Another customer approaches. ‘Are these your dogs?’ he asks, gesturing to the photo we have on the table.


A myriad of sarcastic, unhelpful replies flash through my mind. Thankfully, Kat beats me to it, and engages in polite conversation with the friendly customer. Listening to Kat happily chatting away, I’m gradually lifted from my pit of fury. As if to provide a physical demonstration of this, I rise from my seat, and nod along to the conversation about dogs, and how wacky they all are.


These markets aren’t all bad, I think to myself. 


I chuckle along to an anecdote, and then even throw in one of my own – something about how much Oshy barks. We all laugh along. The clouds, metaphorical and actual, part. A bright sun warms my face. 


Everything is great again.


‘If only you had some samples I could try on my Labrador,’ the customer adds.


I sit back down.  

Get Amongst It

Everyone knows someone who recently turned vegan, and therefore expects everyone else to follow suit.

Or has suddenly realised that ‘Big-Pharma’ may not be all it’s cracked up to be, and chastises you for buying Nestle products for some reason.

Or just watched a documentary on how 9/11 was an inside job, and has to tell the world that the Iraq war was actually about the oil.

Well, that’s kind of what has happened to me, but with community.

Going up in Wales, we knew our neighbours, and got involved in a few things, but I generally wasn’t that fussed with community stuff. Then I moved to London for a few years where, for the most part, you don’t make eye contact with members of your community, let alone ask them how their day was.

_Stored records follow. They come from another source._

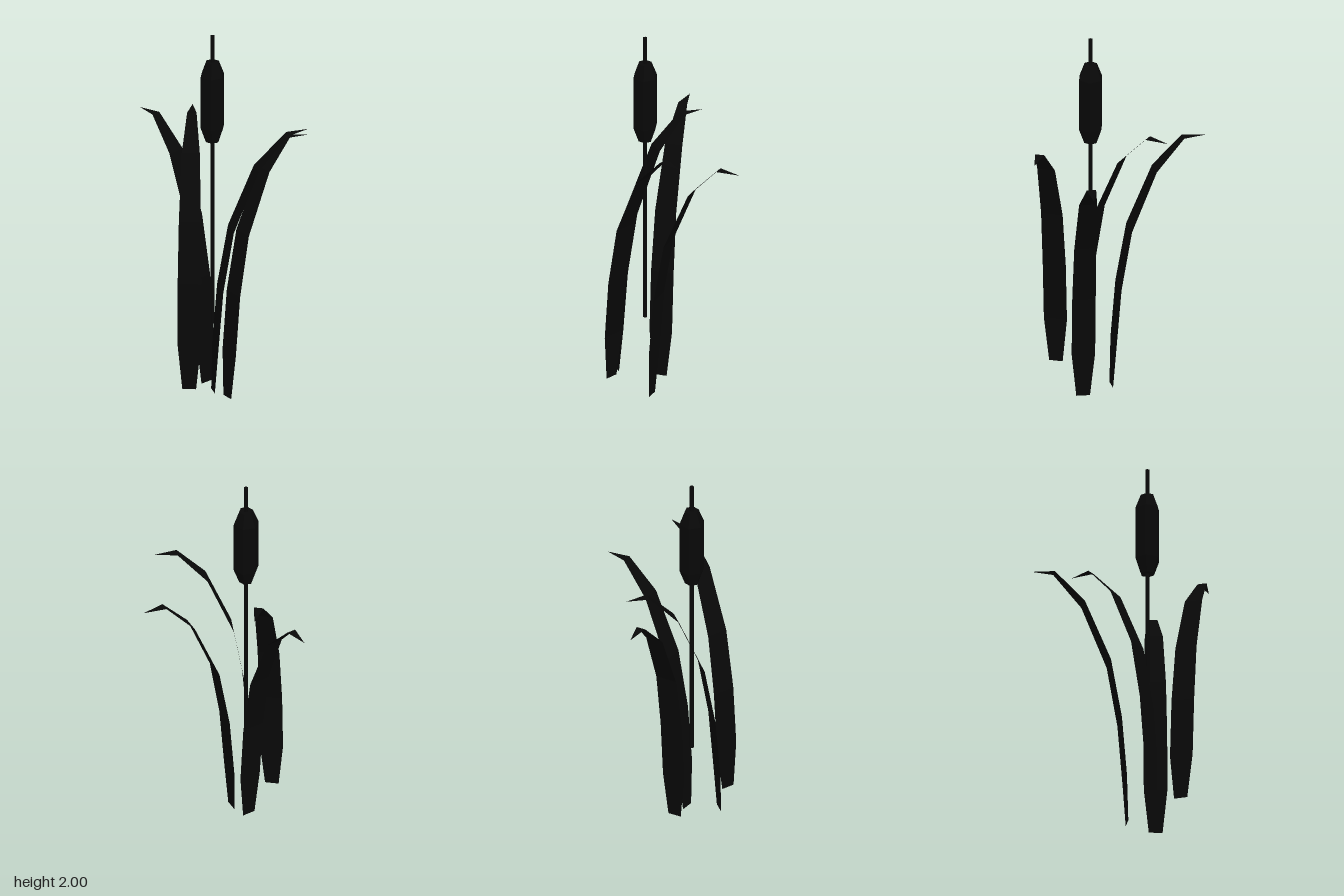
import * as THREE from 'three';

const material = (color, side = THREE.FrontSide) =>
  new THREE.MeshStandardMaterial({ color, flatShading: true, side });

// Leaf rows: [outward distance, height, half width]; the last row is the tip
const LEAF_ROWS = [
  [0, 0, 0.035],
  [0.012, 0.245, 0.06],
  [0.038, 0.565, 0.06],
  [0.094, 0.885, 0.056],
  [0.227, 1.205, 0.046],
  [0.377, 1.366, 0.024],
  [0.495, 1.362, 0],
];

// A thin blade that arches outward along local +x
function leafGeometry() {
  const positions = [];
  const index = [];
  const last = LEAF_ROWS.length - 1;
  LEAF_ROWS.forEach(([out, y, w], i) => {
    if (i === last) positions.push(out, y, 0);
    else positions.push(out, y, -w, out, y, w);
    const a = i * 2;
    if (i < last - 1) index.push(a, a + 2, a + 1, a + 1, a + 2, a + 3);
    else if (i === last - 1) index.push(a, a + 2, a + 1);
  });
  const geometry = new THREE.BufferGeometry();
  geometry.setAttribute('position', new THREE.Float32BufferAttribute(positions, 3));
  geometry.setIndex(index);
  geometry.computeVertexNormals();
  return geometry;
}

export function createModel() {
  const model = new THREE.Group();
  model.name = 'cattail';
  const dark = material(0x080808);

  // Stalk with its seed head
  const stalk = new THREE.Group();
  stalk.name = 'stalk';
  stalk.position.set(-0.164, 0, 0.07);
  model.add(stalk);

  const stem = new THREE.Mesh(new THREE.CylinderGeometry(0.0115, 0.0115, 1.59, 6), dark);
  stem.name = 'stem';
  stem.position.y = 1.205;
  stalk.add(stem);

  const profile = [[0, 1.417], [0.036, 1.417], [0.065, 1.498], [0.065, 1.78], [0.036, 1.855], [0, 1.855]];
  const head = new THREE.Mesh(
    new THREE.LatheGeometry(profile.map(([r, y]) => new THREE.Vector2(r, y)), 6), dark);
  head.name = 'seedHead';
  stalk.add(head);

  // Four copies of one leaf: [x, y, z, heading in degrees]
  const geometry = leafGeometry();
  const leafMaterial = material(0x080808, THREE.DoubleSide);
  [
    [-0.322, 0.119, 0.187, -39.3],
    [-0.317, 0.088, 0.035, 33.5],
    [-0.122, 0, 0.133, -20.2],
    [-0.097, 0.038, -0.014, 78.5],
  ].forEach(([x, y, z, heading], i) => {
    const leaf = new THREE.Mesh(geometry, leafMaterial);
    leaf.name = `leaf${i + 1}`;
    leaf.position.set(x, y, z);
    leaf.rotation.y = THREE.MathUtils.degToRad(heading);
    model.add(leaf);
  });

  return model;
}
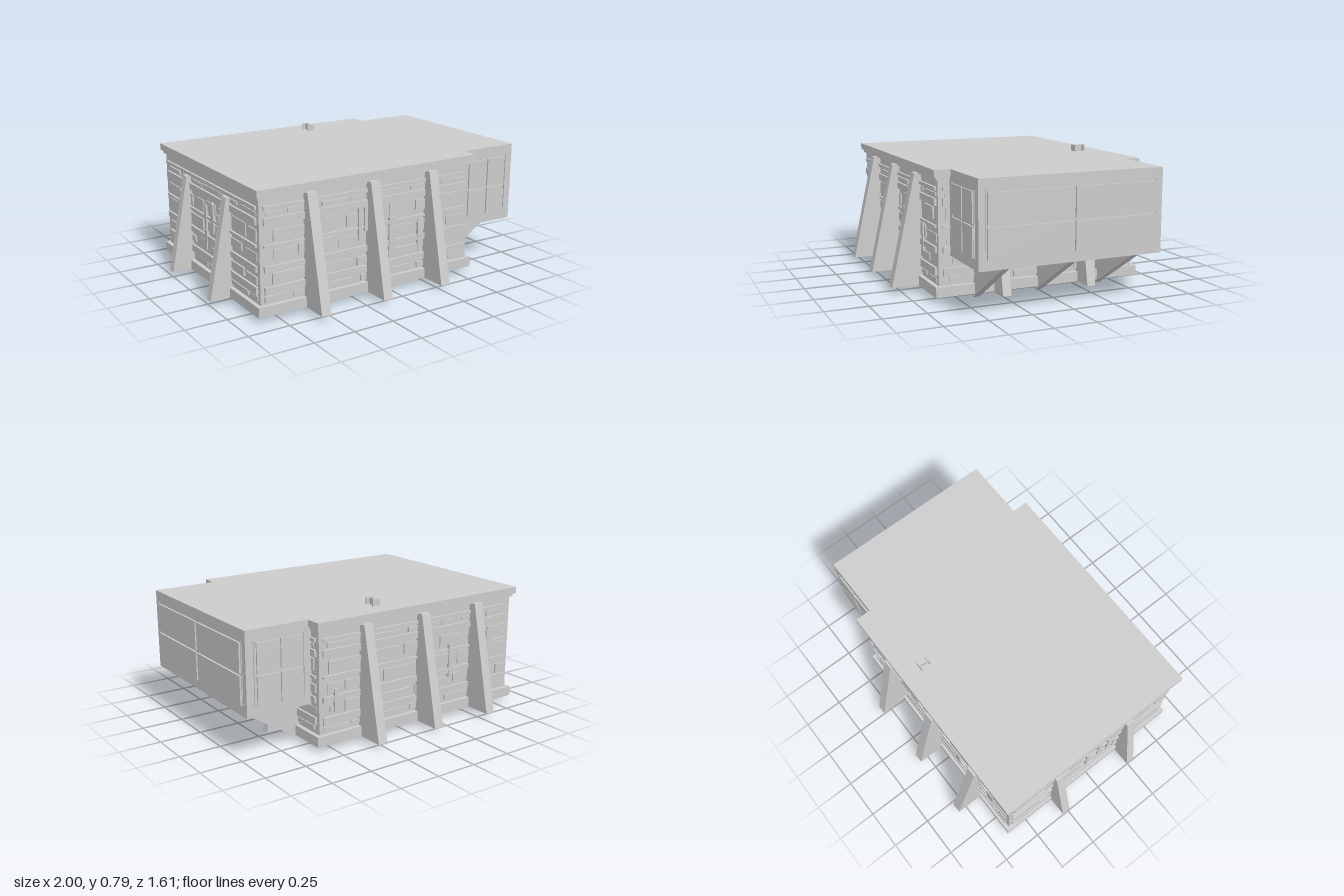
import * as THREE from 'three';

export function createModel() {
  const model = new THREE.Group();
  model.name = 'buttressedBuilding';
  const grey = new THREE.MeshStandardMaterial({ color: 0xcccccc });
  grey.name = 'light grey';

  let seed = 11;
  const rand = (a, b) => {
    seed = (seed * 16807) % 2147483647;
    return a + (b - a) * (seed / 2147483647);
  };

  const add = (parent, name, geometry) => {
    const mesh = new THREE.Mesh(geometry, grey);
    mesh.name = name;
    parent.add(mesh);
    return mesh;
  };
  // Box given by its limits on each axis
  const box = (parent, name, x0, x1, y0, y1, z0, z1) => {
    const m = add(parent, name, new THREE.BoxGeometry(x1 - x0, y1 - y0, z1 - z0));
    m.position.set((x0 + x1) / 2, (y0 + y1) / 2, (z0 + z1) / 2);
    return m;
  };
  // Flat outline extruded to a centred thickness
  const slab = (points, width) => {
    const shape = new THREE.Shape(points.map(([x, y]) => new THREE.Vector2(x, y)));
    return new THREE.ExtrudeGeometry(shape, { depth: width, bevelEnabled: false })
      .translate(0, 0, -width / 2);
  };

  // Main block: base, core, trim under the roof, and roof
  box(model, 'base', -0.88, 0.6, 0.03, 0.09, -0.645, 0.645);
  box(model, 'core', -0.855, 0.575, 0.08, 0.71, -0.62, 0.62);
  box(model, 'roofTrim', -0.867, 0.587, 0.685, 0.71, -0.635, 0.635);
  box(model, 'roof', -0.88, 0.6, 0.705, 0.745, -0.65, 0.65);

  // Wall cladding: long slats, with broken panels in the gaps between
  const slats = [[0.145, 0.19], [0.275, 0.31], [0.415, 0.43], [0.54, 0.58], [0.625, 0.645]];
  const gaps = [[0.1, 0.14], [0.197, 0.268], [0.317, 0.408], [0.437, 0.533], [0.587, 0.618]];
  const cladding = (wall, half) => {
    slats.forEach(([y0, y1]) => box(wall, 'slat', -half, half, y0, y1, -0.01, 0.013));
    gaps.forEach(([y0, y1]) => {
      let u = -half + rand(0, 0.06);
      while (u < half - 0.06) {
        const end = Math.min(u + rand(0.05, 0.26), half);
        const low = y0 + rand(0, 0.3) * (y1 - y0);
        const high = y1 - rand(0, 0.3) * (y1 - y0);
        box(wall, 'panel', u, end, low, high, -0.01, rand(0.005, 0.012));
        u = end + rand(0.012, 0.07);
      }
    });
    // Upright strips crossing several slats
    for (let i = 0; i < 5; i++) {
      const u = rand(-half + 0.05, half - 0.09);
      const y = rand(0.2, 0.4);
      box(wall, 'uprightStrip', u, u + rand(0.02, 0.045), y, y + rand(0.12, 0.25), -0.01, 0.016);
    }
  };

  // Sloping buttress, reaching out from the wall face along local z
  const buttress = (wall, u, foot, head, top, width) => {
    const geometry = slab([[-0.01, 0.03], [foot, 0.03], [head, top], [-0.01, top]], width);
    add(wall, 'buttress', geometry.rotateY(-Math.PI / 2)).position.x = u;
  };

  const walls = [
    ['frontWall', -0.14, 0.62, 0, true],
    ['backWall', -0.14, -0.62, Math.PI, true],
    ['leftWall', 0.575, 0, Math.PI / 2, false],
    ['rightWall', -0.855, 0, -Math.PI / 2, false],
  ];
  walls.forEach(([name, x, z, turn, long]) => {
    const wall = new THREE.Group();
    wall.name = name;
    wall.position.set(x, 0, z);
    wall.rotation.y = turn;
    model.add(wall);
    cladding(wall, long ? 0.692 : 0.595);
    if (long) [-0.412, 0, 0.412].forEach((u) => buttress(wall, u, 0.187, 0.042, 0.69, 0.06));
    else [-0.268, 0.268].forEach((u) => buttress(wall, u, 0.145, 0.03, 0.62, 0.052));
  });

  // Overhanging bay with raised four-pane windows
  box(model, 'bay', 0.58, 0.988, 0.26, 0.745, -0.553, 0.553);
  const paneRows = [[0.32, 0.488], [0.502, 0.672]];
  paneRows.forEach(([y0, y1]) => {
    [-1, 1].forEach((side) => {
      const z0 = side > 0 ? 0.008 : -0.505;
      box(model, 'endPane', 0.98, 1, y0, y1, z0, z0 + 0.497);
      [[0.638, 0.775], [0.788, 0.924]].forEach(([x0, x1]) => {
        box(model, 'sidePane', x0, x1, y0, y1, side * 0.557 - 0.005, side * 0.557 + 0.005);
      });
    });
  });
  // Slim upright window edging
  [-1, 1].forEach((side) => {
    box(model, 'endWindowEdge', 0.98, 0.992, 0.32, 0.685, side * 0.512 - 0.003, side * 0.512 + 0.003);
    [0.627, 0.938].forEach((x) => {
      box(model, 'sideWindowEdge', x - 0.003, x + 0.003, 0.32, 0.68, side * 0.555 - 0.004, side * 0.555 + 0.004);
    });
  });

  // Triangular brackets carrying the bay
  [-0.393, 0, 0.393].forEach((z) => {
    const bracket = slab([[0.565, 0], [0.985, 0.262], [0.565, 0.262]], 0.04);
    add(model, 'bayBracket', bracket).position.z = z;
  });

  // Small I-shaped vent on the roof
  box(model, 'ventFlange', 0.095, 0.145, 0.74, 0.785, -0.53, -0.522);
  box(model, 'ventFlange', 0.095, 0.145, 0.74, 0.785, -0.47, -0.462);
  box(model, 'ventWeb', 0.115, 0.125, 0.74, 0.785, -0.525, -0.467);

  return model;
}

As far as I was concerned, if a stranger started to talk to me, it was either a distraction for when their mates decided to rob me. Or they were a mentalist.

Because of course, friendly conversation on London’s public transport network doesn’t exist.

I brought that attitude with me when I came to New Zealand. Living in Linwood, which admittedly can be a little rough around the edges, the attitude seemed fairly appropriate. Until I started noticing that I would occasionally get a nod from a stranger when I was out walking the dogs.  Or someone would ask me how my day was as I was putting the bins out.

I’ve now started to notice that the more involved I get with community things e.g. markets, workshops etc. the more I get out of it. There are some weird feelings that come from community based things. I haven’t worked out what exactly evokes these feelings yet. Maybe it’s the relief of not being mugged. Or that person isn’t actually a mentalist, and happens to be quite nice to talk to. Or maybe the long, alcoholic days with only two dogs for company are starting to take its toll.

Whatever it is, there’s a lot to be said for getting amongst the community.